Sourcing, suspicion and speculation – terminology that has been frequently explored over the last day and a half as Prince Harry testified in a London courtroom in his lawsuit against a major British newspaper publisher over claims of historic phone hacking.
The Duke of Sussex returned to the witness box on Wednesday, for another grueling showdown with the Mirror Group Newspapers (MGN), who he is suing alongside three other claimants representing dozens of celebrities.
His appearance focused on 33 articles – covering various events over a roughly 15-year period of the duke’s life – published in MGN titles, the Daily Mirror, Sunday Mirror and The People. Prince Harry alleges that the publisher used unlawful methods to produce stories about him and others in his vicinity.
The publisher has denied any illicit acts, with its lawyers arguing that the stories selected to be discussed at trial (out of around 140 articles) could have been sourced through legitimate information gathering means or were already in the public domain.
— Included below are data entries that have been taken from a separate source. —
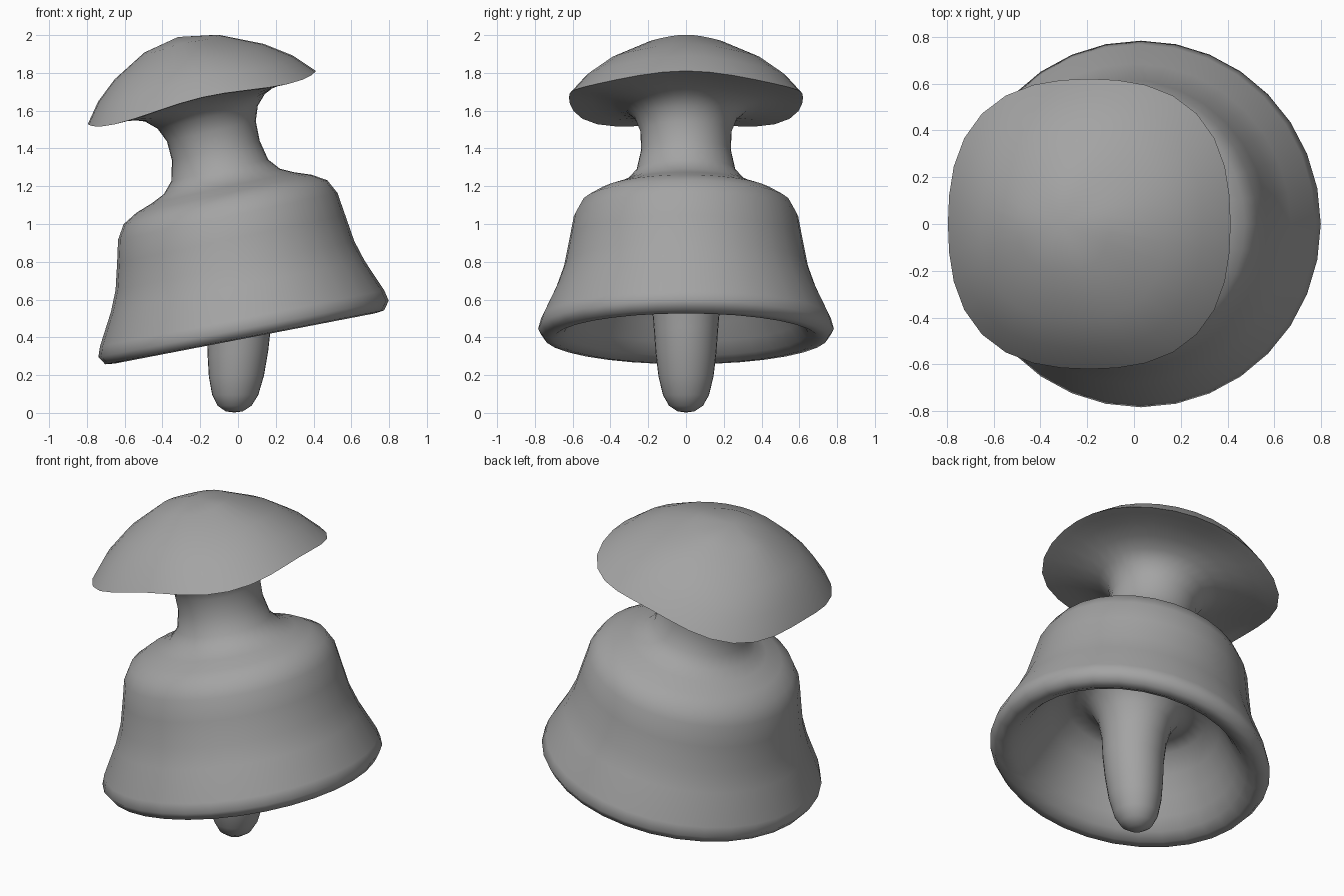
import bpy, bmesh
from math import sin, cos, tau, radians

SIDES = 32
RIM_Z = 0.44   # height of the centre of the bell's mouth

# Sections as (radius, height above the mouth), ordered from the clapper tip to the cap
CLAPPER = [(0, -.438), (.045, -.432), (.09, -.402), (.122, -.345), (.146, -.245), (.161, -.12),
           (.17, 0), (.18, .12), (.205, .23), (.25, .305)]
HOLLOW = [(.32, .345), (.40, .325), (.475, .24), (.54, .14), (.595, .05), (.645, -.015), (.70, -.046)]
BELL = [(.752, -.04), (.783, .005), (.767, .06), (.685, .23), (.645, .34),
        (.617, .48), (.594, .6), (.552, .675), (.475, .72), (.385, .752), (.315, .785)]
NECK = [(.262, .845), (.238, .95), (.241, 1.05), (.272, 1.125), (.325, 1.175)]
CAP = [(.40, 1.208), (.50, 1.226), (.575, 1.228), (.62, 1.23),
       (.53, 1.33), (.405, 1.42), (.2, 1.515), (0, 1.55)]


def clamp(v):
    return max(0.0, min(1.0, v))


def axis_x(h, hanging):
    """The body leans to its right; the clapper hangs nearly straight."""
    if hanging:
        return -.02 + .025 * clamp((h + .43) / .4) - .015 * clamp(h / .35)
    return .03 - .135 * h - .024 * h ** 4


def ring(bm, r, h, hanging):
    tilt = radians(11 * clamp((h + .3) / .6) if hanging else 11 + 1.7 * h)
    cx, cz = axis_x(h, hanging), RIM_Z + h
    if r == 0:
        return [bm.verts.new((cx, 0, cz))]
    square = .075 * clamp((h - 1.15) / .06)     # the cap is a rounded square
    verts = []
    for i in range(SIDES):
        a = tau * i / SIDES
        corner = square * sin(2 * a) ** 2       # its corners reach out and droop
        rad = r * (1 + corner)
        u = rad * cos(a)
        z = cz + u * sin(tilt) - .75 * r * corner
        verts.append(bm.verts.new((cx + u * cos(tilt), rad * sin(a), z)))
    return verts


def skin(bm, low, high):
    for i in range(SIDES):
        j = (i + 1) % SIDES
        if len(low) == 1:
            bm.faces.new((low[0], high[j], high[i]))
        elif len(high) == 1:
            bm.faces.new((low[i], low[j], high[0]))
        else:
            bm.faces.new((low[i], low[j], high[j], high[i]))


cube = bpy.data.objects.get("Cube")
if cube:
    bpy.data.objects.remove(cube, do_unlink=True)

# One plain grey
grey = bpy.data.materials.new("plain_grey")
grey.use_nodes = True
colour = (.37, .37, .37, 1)
grey.diffuse_color = colour
grey.node_tree.nodes["Principled BSDF"].inputs["Base Color"].default_value = colour

# Continuous skin: clapper, hollow, bell, neck and cap
bm = bmesh.new()
rings = [ring(bm, r, h, True) for r, h in CLAPPER]
rings += [ring(bm, r, h, False) for r, h in HOLLOW + BELL + NECK + CAP]
for low, high in zip(rings, rings[1:]):
    skin(bm, low, high)
bmesh.ops.recalc_face_normals(bm, faces=bm.faces)
mesh = bpy.data.meshes.new("leaning_bell")
bm.to_mesh(mesh)
bm.free()
mesh.materials.append(grey)
bell = bpy.data.objects.new("leaning_bell", mesh)
bpy.context.collection.objects.link(bell)

# Smooth shading with a crisp cap rim
bpy.context.view_layer.objects.active = bell
bell.select_set(True)
bpy.ops.object.shade_smooth_by_angle(angle=radians(75))
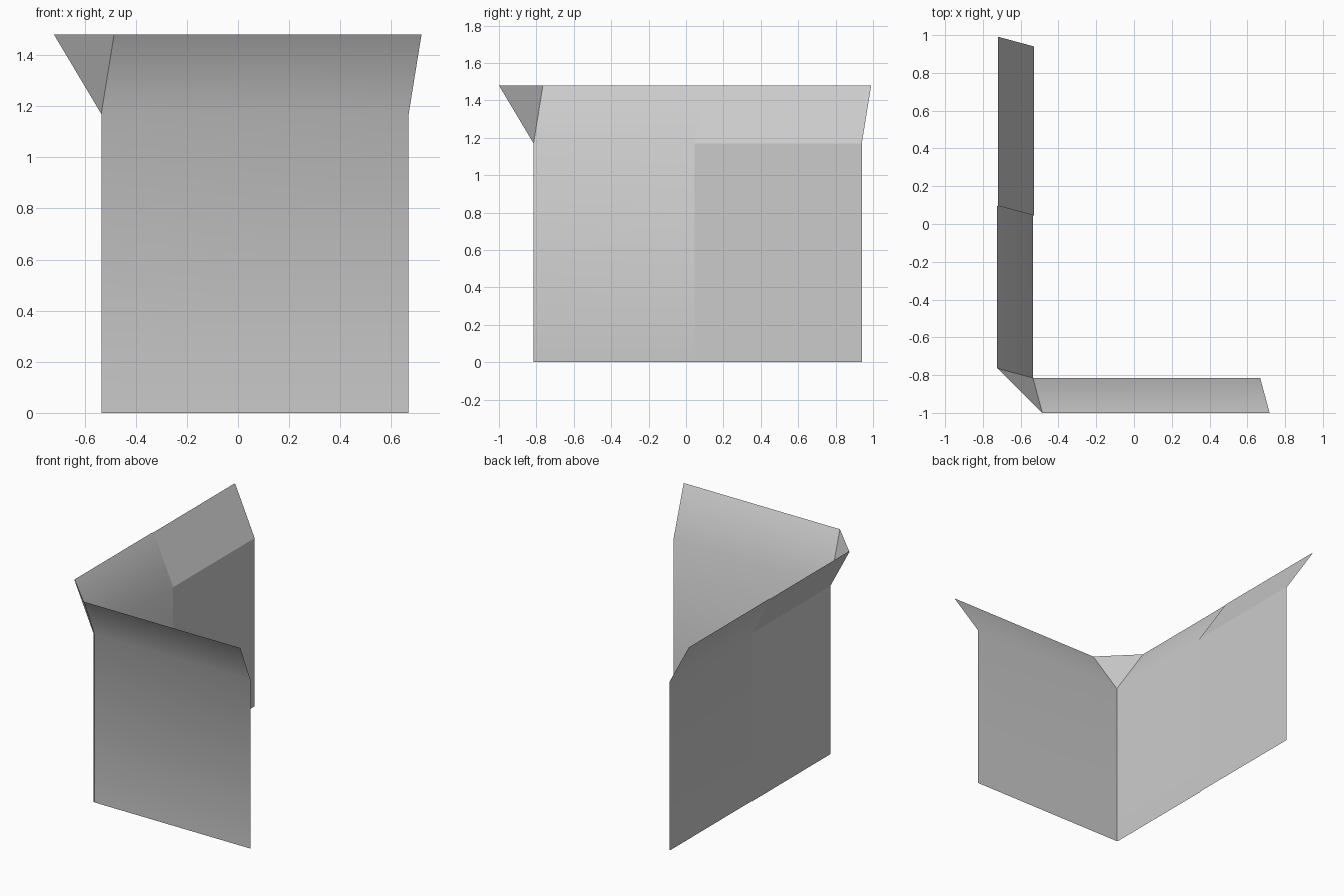
import bpy
from mathutils import Vector

cube = bpy.data.objects.get("Cube")
if cube:
    bpy.data.objects.remove(cube, do_unlink=True)

# One plain grey for the whole sheet
GREY = (0.6, 0.6, 0.6, 1.0)
grey = bpy.data.materials.new("plain_grey")
grey.use_nodes = True
grey.diffuse_color = GREY
grey.node_tree.nodes["Principled BSDF"].inputs["Base Color"].default_value = GREY

FOLD, TOP = 1.17, 1.48          # heights of the fold and the upper rim
CORNER = Vector((-0.535, -0.815, 0))
FLARE = 0.185                   # how far the flap leans outward
SLANT = 0.05                    # sideways shift of the flap's rim
GAP = 0.005                     # spacing of the doubled layers


def make(name, verts, faces, smooth):
    mesh = bpy.data.meshes.new(name)
    mesh.from_pydata(verts, [], faces)
    mesh.materials.append(grey)
    for face in mesh.polygons:
        face.use_smooth = smooth
    obj = bpy.data.objects.new(name, mesh)
    bpy.context.collection.objects.link(obj)
    return obj


def panel(name, along, out, start, end, smooth=True, offset=0.0, flip=False):
    """Upright wall with a flap folded outward along its top."""
    along, out = Vector(along), Vector(out)
    rows = ((0, 0, 0), (FOLD, 0, 0), (TOP, FLARE, SLANT))
    verts = []
    for height, lean, shift in rows:
        for distance in (start, end):
            p = CORNER + along * (distance + shift) + out * (lean + offset)
            verts.append((p.x, p.y, height))
    faces = [(0, 1, 3, 2), (2, 3, 5, 4)]
    if flip:
        faces = [f[::-1] for f in faces]
    return make(name, verts, faces, smooth)


X, Y = (1, 0, 0), (0, 1, 0)
FRONT, SIDE = (0, -1, 0), (-1, 0, 0)
LENGTH, MIDDLE = 1.755, 0.86

# Front wall and side wall, each with its flap
panel("front_wall", X, FRONT, 0, 1.203)
panel("side_wall", Y, SIDE, 0, LENGTH)

# Second layers on the side wall: outside near the corner, inside at the far end
panel("side_outer_layer", Y, SIDE, 0, MIDDLE, False, GAP, True)
panel("side_inner_layer", Y, SIDE, MIDDLE, LENGTH, False, -GAP)

# Gusset joining the two flaps at the corner
gusset = [(CORNER.x, CORNER.y, FOLD),
          (CORNER.x - FLARE, CORNER.y + SLANT, TOP),
          (CORNER.x + SLANT, CORNER.y - FLARE, TOP)]
make("corner_gusset", gusset, [(0, 2, 1)], False)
However, MGN has previously admitted and apologized for one instance of unlawful information gathering nearly two decades ago.
Seated once more in the witness box behind several computer monitors where he was able to view documents being methodically picked over, the 38-year-old royal appeared more spirited on Wednesday than a day earlier.
Under the bright lights of the simple court room, the prince largely remained softly spoken but also seemed more confident when responding to questions. At times, he also sparred with Andrew Green, the lawyer representing MGN. The day before he had seemed more measured and took on a more deflective approach with brief, clipped replies.
At one point during Wednesday’s proceedings, while Green was quizzing Harry on his time in the Armed Forces and discussing the issue of public interest, the duke responded sternly asking, “Are you suggesting that while I w